I wanted our project to paint a wider canvas of the Bazaar than what could fit into a one hour character-driven film, which is why we created (and are still working on) a series of web portraits. Each portrait focuses on a different business owner in Little India and reflects upon topics such as their origins, religion, culture, hopes and dreams as well as festivals, holidays and the history of the Bazaar.
We also ran a photo and non-fiction story telling contest called “What’s Your Bazaar Memory?” This is the ‘social’ arm of our cross platform documentary project, an exercise in gathering UGC (user generated content) and in gathering and archiving history. The City of Toronto Archives and the Gerrard/Ashdale Library partnered with us in this venture and along with TVO, selected the nominees and winners. Little India exploded onto the scene in 1974 and has continued to transform over the forty plus years of its existence. These days the talk is of gentrification. As a filmmaker I realized that there was very little film and photography available of Little India in its heyday and the contest was an effort to see if we could uncover some nuggets of history from the community. The winners will be announced at the 2017 Festival of South Asia on July 22/17.
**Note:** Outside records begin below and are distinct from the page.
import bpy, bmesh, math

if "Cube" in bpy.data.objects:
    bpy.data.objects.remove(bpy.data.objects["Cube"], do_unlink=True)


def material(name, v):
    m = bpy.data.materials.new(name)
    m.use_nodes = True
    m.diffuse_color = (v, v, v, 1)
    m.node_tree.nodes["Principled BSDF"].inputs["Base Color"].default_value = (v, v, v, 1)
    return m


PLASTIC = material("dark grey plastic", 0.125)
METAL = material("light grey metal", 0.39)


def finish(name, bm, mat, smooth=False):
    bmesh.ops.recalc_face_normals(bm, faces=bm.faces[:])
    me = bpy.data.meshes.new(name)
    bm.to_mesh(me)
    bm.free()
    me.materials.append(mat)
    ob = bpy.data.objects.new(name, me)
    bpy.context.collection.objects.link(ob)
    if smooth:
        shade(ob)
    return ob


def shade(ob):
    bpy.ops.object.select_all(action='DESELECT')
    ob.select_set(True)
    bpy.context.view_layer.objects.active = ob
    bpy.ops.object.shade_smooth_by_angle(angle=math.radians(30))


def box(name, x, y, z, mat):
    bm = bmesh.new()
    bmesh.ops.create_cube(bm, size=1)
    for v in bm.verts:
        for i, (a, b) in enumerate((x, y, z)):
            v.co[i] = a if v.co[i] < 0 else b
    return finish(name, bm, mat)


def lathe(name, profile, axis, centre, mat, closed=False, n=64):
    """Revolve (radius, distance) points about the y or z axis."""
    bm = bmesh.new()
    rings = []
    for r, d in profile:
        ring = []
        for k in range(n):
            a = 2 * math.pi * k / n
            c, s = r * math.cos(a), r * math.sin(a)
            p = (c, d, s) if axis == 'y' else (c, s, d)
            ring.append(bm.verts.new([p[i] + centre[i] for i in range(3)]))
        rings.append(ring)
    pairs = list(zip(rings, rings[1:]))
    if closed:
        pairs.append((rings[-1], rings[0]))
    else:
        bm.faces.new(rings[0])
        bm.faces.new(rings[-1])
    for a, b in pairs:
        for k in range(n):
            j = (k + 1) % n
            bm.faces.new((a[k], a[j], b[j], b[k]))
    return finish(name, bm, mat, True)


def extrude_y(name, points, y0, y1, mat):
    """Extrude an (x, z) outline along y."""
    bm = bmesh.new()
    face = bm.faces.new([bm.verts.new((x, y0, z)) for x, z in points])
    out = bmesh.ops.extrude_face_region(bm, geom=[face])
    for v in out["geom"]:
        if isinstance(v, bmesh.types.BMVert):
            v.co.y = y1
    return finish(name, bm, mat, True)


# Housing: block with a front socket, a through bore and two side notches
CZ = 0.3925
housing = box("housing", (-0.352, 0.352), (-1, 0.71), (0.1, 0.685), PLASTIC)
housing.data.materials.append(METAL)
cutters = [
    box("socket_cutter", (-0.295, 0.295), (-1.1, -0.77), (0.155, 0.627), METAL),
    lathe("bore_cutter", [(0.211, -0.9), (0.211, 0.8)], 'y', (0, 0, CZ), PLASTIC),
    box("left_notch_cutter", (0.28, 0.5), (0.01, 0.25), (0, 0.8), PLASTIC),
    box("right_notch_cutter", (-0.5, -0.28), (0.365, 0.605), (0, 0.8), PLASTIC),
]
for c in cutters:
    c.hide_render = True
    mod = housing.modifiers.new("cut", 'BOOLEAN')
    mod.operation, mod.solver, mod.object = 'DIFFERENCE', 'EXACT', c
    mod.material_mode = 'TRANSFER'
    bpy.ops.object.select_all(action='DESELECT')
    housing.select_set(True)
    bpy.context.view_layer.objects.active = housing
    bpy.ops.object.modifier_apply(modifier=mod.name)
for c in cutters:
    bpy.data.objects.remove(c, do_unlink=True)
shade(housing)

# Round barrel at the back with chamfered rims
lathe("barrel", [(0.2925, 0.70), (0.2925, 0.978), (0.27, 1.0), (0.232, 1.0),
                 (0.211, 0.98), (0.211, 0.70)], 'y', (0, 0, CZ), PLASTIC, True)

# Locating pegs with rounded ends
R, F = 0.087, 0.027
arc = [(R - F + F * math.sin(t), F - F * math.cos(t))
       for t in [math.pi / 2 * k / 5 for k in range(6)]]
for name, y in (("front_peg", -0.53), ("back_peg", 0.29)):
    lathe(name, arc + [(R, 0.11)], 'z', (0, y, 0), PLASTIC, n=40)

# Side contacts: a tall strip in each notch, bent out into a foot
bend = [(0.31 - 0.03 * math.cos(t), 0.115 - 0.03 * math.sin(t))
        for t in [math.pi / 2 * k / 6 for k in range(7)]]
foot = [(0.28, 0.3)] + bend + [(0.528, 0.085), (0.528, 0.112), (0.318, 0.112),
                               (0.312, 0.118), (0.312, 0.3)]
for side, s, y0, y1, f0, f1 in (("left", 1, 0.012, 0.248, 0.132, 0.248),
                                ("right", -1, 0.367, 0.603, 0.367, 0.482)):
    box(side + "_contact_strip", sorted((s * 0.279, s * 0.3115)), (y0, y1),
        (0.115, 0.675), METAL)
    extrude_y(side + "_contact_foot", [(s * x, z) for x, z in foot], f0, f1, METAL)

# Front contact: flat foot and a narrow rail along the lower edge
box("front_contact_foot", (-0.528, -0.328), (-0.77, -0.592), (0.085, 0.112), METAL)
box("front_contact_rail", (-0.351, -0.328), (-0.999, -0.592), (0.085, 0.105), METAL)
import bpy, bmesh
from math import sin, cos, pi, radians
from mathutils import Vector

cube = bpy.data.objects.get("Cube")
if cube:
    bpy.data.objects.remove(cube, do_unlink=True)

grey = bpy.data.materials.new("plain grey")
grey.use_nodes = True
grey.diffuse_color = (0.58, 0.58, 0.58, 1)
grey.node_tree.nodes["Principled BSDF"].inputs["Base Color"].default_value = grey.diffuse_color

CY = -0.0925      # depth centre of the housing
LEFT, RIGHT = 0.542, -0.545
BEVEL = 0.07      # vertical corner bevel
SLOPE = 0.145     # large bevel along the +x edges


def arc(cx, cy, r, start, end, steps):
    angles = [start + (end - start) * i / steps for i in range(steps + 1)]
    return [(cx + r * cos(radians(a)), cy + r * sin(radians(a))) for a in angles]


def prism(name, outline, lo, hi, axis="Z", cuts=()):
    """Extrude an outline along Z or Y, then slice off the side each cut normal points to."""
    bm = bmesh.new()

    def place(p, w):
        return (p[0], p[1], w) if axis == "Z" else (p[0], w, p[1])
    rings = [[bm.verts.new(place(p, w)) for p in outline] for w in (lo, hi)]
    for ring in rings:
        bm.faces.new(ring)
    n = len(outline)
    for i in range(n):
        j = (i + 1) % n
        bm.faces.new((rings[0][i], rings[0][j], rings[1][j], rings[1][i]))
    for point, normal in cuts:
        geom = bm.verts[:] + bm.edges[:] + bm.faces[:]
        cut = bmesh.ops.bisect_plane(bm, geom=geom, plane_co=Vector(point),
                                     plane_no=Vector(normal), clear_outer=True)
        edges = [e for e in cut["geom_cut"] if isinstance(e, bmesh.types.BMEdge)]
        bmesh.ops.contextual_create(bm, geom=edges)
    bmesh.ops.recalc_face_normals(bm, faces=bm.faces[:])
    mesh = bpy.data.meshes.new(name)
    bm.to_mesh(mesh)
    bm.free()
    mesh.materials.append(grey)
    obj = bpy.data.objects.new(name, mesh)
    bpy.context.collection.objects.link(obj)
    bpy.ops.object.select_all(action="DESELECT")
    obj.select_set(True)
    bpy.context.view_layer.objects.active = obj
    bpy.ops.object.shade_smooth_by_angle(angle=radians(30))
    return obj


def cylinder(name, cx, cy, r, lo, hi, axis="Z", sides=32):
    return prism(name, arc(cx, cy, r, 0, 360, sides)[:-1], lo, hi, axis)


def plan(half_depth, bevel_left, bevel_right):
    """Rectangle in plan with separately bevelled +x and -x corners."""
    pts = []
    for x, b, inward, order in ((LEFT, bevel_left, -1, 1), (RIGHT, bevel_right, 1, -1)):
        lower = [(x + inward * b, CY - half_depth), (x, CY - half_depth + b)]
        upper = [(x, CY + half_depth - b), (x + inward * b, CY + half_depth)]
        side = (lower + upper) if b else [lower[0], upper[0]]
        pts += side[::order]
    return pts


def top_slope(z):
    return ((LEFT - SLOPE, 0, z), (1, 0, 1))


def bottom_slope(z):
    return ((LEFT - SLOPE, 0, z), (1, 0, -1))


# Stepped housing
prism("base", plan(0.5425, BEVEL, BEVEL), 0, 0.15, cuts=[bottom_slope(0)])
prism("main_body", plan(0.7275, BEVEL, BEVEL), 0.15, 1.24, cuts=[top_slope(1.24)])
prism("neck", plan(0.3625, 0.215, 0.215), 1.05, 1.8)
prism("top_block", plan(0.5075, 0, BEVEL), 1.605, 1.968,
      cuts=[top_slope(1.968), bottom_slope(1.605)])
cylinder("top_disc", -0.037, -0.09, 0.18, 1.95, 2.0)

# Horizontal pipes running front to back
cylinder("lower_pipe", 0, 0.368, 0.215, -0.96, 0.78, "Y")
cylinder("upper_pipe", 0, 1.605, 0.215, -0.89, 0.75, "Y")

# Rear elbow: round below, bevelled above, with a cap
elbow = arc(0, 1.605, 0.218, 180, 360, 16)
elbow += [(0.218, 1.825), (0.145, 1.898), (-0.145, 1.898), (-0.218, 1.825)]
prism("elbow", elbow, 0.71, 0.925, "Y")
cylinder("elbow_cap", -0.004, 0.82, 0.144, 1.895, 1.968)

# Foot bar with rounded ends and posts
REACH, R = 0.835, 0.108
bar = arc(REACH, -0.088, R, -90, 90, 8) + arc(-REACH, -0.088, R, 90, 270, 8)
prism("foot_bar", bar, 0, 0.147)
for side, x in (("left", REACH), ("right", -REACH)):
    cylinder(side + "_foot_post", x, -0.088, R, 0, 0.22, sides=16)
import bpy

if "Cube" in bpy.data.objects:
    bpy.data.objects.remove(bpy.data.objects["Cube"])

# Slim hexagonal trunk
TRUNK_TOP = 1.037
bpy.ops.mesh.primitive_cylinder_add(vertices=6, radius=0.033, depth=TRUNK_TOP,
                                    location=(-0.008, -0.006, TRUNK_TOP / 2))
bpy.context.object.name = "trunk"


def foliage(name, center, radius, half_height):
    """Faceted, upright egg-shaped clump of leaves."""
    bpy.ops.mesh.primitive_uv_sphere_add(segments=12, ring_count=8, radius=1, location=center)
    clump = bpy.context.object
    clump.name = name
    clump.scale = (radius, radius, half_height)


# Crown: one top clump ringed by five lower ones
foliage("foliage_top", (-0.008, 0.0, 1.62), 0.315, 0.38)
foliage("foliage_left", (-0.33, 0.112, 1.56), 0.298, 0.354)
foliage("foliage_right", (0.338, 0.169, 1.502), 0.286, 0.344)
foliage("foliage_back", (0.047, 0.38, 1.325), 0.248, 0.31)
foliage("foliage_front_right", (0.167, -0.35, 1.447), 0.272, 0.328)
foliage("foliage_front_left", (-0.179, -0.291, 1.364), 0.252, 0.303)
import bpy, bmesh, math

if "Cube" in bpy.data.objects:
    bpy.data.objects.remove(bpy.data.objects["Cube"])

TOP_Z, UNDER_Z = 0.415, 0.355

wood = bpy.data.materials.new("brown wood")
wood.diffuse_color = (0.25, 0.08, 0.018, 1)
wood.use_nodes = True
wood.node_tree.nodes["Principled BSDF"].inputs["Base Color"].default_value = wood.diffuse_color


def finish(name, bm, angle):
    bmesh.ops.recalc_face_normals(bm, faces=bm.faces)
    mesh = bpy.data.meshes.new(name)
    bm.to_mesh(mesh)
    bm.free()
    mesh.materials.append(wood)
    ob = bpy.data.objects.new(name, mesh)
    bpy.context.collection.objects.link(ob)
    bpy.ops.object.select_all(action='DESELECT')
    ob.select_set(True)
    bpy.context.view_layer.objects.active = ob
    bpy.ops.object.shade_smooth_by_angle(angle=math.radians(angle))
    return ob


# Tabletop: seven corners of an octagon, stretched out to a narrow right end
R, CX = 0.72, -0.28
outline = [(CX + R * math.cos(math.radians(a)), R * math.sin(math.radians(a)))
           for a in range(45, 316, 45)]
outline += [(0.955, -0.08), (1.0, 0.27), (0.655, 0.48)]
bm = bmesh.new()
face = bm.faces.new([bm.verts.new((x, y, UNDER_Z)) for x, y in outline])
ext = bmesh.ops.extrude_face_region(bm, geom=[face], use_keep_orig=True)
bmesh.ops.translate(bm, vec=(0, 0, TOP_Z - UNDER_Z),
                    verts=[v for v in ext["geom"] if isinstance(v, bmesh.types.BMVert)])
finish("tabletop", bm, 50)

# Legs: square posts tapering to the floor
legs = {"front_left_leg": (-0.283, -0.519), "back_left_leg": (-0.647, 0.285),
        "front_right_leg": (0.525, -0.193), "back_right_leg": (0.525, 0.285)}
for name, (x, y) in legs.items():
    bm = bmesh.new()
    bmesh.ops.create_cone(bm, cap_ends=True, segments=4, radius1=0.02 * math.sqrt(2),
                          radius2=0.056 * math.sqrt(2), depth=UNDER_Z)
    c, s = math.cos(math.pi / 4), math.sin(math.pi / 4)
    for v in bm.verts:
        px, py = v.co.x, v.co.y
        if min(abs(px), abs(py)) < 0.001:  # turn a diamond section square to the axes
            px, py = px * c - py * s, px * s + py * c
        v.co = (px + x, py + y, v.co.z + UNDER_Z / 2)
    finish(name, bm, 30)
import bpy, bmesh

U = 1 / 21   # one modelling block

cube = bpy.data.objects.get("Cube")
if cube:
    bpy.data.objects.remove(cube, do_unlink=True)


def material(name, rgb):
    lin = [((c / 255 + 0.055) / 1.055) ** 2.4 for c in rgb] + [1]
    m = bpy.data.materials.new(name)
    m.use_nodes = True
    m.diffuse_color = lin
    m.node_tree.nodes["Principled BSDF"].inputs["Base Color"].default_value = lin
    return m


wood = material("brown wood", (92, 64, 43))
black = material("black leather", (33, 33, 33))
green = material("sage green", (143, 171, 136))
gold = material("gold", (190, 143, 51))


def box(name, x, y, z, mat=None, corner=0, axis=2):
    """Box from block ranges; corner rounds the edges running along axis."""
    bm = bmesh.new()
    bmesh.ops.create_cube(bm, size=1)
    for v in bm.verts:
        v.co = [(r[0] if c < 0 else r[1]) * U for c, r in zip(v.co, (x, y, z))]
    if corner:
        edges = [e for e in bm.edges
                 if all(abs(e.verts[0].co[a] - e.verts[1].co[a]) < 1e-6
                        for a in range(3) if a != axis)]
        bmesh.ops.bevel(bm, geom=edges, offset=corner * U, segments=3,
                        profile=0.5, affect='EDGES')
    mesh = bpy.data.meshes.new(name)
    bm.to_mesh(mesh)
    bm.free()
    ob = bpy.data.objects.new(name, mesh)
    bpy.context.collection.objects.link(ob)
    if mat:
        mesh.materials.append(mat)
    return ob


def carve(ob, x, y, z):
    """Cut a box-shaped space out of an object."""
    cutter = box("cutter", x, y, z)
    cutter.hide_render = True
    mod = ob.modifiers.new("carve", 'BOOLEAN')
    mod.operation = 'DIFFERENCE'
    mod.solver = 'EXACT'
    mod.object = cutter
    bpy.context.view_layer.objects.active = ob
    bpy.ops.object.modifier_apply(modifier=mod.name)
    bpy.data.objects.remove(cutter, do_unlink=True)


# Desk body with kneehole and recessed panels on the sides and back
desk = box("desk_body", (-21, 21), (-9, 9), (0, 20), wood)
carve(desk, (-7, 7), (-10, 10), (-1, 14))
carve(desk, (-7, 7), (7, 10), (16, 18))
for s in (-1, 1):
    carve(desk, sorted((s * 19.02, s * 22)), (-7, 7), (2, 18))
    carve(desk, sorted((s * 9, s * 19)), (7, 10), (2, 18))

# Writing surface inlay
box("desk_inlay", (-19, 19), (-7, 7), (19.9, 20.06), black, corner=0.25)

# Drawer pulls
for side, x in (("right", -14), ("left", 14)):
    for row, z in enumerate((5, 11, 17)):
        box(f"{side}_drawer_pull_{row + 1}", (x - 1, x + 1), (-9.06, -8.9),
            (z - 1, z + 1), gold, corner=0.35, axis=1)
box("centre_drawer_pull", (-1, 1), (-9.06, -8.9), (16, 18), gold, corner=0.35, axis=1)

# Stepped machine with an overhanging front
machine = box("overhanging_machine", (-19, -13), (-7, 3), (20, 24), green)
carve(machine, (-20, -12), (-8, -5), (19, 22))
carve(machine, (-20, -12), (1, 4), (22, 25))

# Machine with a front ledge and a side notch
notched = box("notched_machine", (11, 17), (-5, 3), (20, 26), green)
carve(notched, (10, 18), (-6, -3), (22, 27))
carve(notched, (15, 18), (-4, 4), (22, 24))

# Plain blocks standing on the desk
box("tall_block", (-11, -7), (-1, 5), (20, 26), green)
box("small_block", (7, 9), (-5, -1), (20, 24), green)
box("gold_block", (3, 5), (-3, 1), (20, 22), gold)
Promotional postcard from the "What's Your Bazaar Memory?" project
The City of Toronto Archives have been great supporters of this initiative and we are discussing ways to create a beautiful legacy for the “What’s Your Bazaar Memory Contest?
Over the summer I’ll be blogging about other people in the Bazaar, to add yet another layer of content and to cast the net a little wider. Now I love walking down the street of my neighbourhood, knowing the faces and stories of so many of the business owners there. I’ve made many new friends. The project was very fulfilling as it allowed me to reconnect with my Indian roots and to become a part of a complex, culturally rich and dynamic community while I pursued my art.
At the City of Toronto Archives. Top 2 images - the massive vaults that archive Toronto's history. Bottom left - Michele Dale, Supervisor, Collection Management and Standards,City of Toronto Archives and Nina Beveridge. Bottom right - the City of Toronto Archives New Community Exhibit Wall.